INFORMATION.
== Segment start ==

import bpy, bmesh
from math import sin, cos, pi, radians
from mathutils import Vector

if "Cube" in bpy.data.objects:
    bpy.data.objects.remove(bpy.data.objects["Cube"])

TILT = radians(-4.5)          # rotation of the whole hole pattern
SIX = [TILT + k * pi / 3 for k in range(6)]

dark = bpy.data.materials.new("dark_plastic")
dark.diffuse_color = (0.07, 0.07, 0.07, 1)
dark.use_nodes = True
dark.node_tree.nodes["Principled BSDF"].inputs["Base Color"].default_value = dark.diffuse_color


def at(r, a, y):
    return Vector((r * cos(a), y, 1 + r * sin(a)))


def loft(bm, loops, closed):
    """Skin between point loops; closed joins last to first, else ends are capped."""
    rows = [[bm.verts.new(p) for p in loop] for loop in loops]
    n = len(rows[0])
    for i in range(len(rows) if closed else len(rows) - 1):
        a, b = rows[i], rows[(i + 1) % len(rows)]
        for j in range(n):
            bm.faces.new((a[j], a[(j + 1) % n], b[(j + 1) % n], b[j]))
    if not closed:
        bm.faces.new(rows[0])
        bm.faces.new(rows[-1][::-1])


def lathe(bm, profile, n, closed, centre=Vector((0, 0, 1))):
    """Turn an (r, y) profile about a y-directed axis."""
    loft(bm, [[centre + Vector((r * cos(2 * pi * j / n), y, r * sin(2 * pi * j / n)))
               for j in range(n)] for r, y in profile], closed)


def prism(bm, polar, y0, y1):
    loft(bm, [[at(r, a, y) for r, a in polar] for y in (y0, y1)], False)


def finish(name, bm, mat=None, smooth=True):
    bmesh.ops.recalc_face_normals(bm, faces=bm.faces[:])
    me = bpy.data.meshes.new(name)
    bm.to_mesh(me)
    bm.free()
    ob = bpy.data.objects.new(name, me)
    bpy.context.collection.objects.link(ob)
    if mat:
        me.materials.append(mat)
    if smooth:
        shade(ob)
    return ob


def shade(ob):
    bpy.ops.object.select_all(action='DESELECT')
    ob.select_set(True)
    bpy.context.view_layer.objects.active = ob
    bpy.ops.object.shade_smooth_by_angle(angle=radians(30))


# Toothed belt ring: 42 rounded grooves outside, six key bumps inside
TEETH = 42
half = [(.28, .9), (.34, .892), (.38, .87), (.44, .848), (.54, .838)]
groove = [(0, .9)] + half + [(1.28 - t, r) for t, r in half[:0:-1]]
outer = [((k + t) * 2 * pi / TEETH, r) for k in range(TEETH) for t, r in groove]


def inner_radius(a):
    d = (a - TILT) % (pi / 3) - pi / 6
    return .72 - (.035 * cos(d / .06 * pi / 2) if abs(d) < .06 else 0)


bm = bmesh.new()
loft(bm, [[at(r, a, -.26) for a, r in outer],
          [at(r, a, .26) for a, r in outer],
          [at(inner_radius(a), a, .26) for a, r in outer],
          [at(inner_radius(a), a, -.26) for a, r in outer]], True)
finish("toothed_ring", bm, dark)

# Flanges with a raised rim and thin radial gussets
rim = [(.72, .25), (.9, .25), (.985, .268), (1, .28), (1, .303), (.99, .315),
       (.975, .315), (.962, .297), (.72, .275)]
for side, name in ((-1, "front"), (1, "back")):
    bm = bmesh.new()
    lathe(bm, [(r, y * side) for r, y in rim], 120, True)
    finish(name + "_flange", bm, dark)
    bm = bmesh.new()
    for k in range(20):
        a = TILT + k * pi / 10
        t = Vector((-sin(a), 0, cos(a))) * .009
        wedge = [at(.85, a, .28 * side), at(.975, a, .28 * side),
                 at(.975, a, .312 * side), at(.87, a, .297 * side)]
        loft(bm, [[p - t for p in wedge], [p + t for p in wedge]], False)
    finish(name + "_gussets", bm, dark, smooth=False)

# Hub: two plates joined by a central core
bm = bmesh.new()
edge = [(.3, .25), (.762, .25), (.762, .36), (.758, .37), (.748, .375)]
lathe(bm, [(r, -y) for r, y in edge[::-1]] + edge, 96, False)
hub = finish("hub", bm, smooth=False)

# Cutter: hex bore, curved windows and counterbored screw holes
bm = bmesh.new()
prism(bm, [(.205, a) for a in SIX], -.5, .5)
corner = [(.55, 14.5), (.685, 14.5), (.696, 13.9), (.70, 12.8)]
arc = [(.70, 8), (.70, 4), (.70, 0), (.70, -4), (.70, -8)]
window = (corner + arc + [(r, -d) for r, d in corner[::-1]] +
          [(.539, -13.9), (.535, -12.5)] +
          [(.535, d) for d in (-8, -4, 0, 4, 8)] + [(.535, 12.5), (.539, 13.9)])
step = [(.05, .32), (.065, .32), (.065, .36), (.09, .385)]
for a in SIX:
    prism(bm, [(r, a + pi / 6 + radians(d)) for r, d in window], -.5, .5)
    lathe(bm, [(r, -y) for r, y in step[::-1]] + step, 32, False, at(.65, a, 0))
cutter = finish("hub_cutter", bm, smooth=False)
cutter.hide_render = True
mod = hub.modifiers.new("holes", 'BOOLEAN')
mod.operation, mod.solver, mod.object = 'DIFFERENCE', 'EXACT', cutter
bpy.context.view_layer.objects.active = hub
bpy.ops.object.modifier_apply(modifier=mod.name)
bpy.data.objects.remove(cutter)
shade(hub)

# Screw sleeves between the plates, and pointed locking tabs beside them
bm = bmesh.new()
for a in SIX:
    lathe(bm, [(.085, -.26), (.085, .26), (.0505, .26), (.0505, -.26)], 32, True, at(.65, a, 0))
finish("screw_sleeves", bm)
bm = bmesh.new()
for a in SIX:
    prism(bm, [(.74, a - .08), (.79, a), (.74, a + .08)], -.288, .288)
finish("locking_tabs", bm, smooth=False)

== Segment end ==

YOUR INSTRUCTIONS. Extract every line above that contains the word "remove".

TASK OUTPUT.
    bpy.data.objects.remove(bpy.data.objects["Cube"])
bpy.data.objects.remove(cutter)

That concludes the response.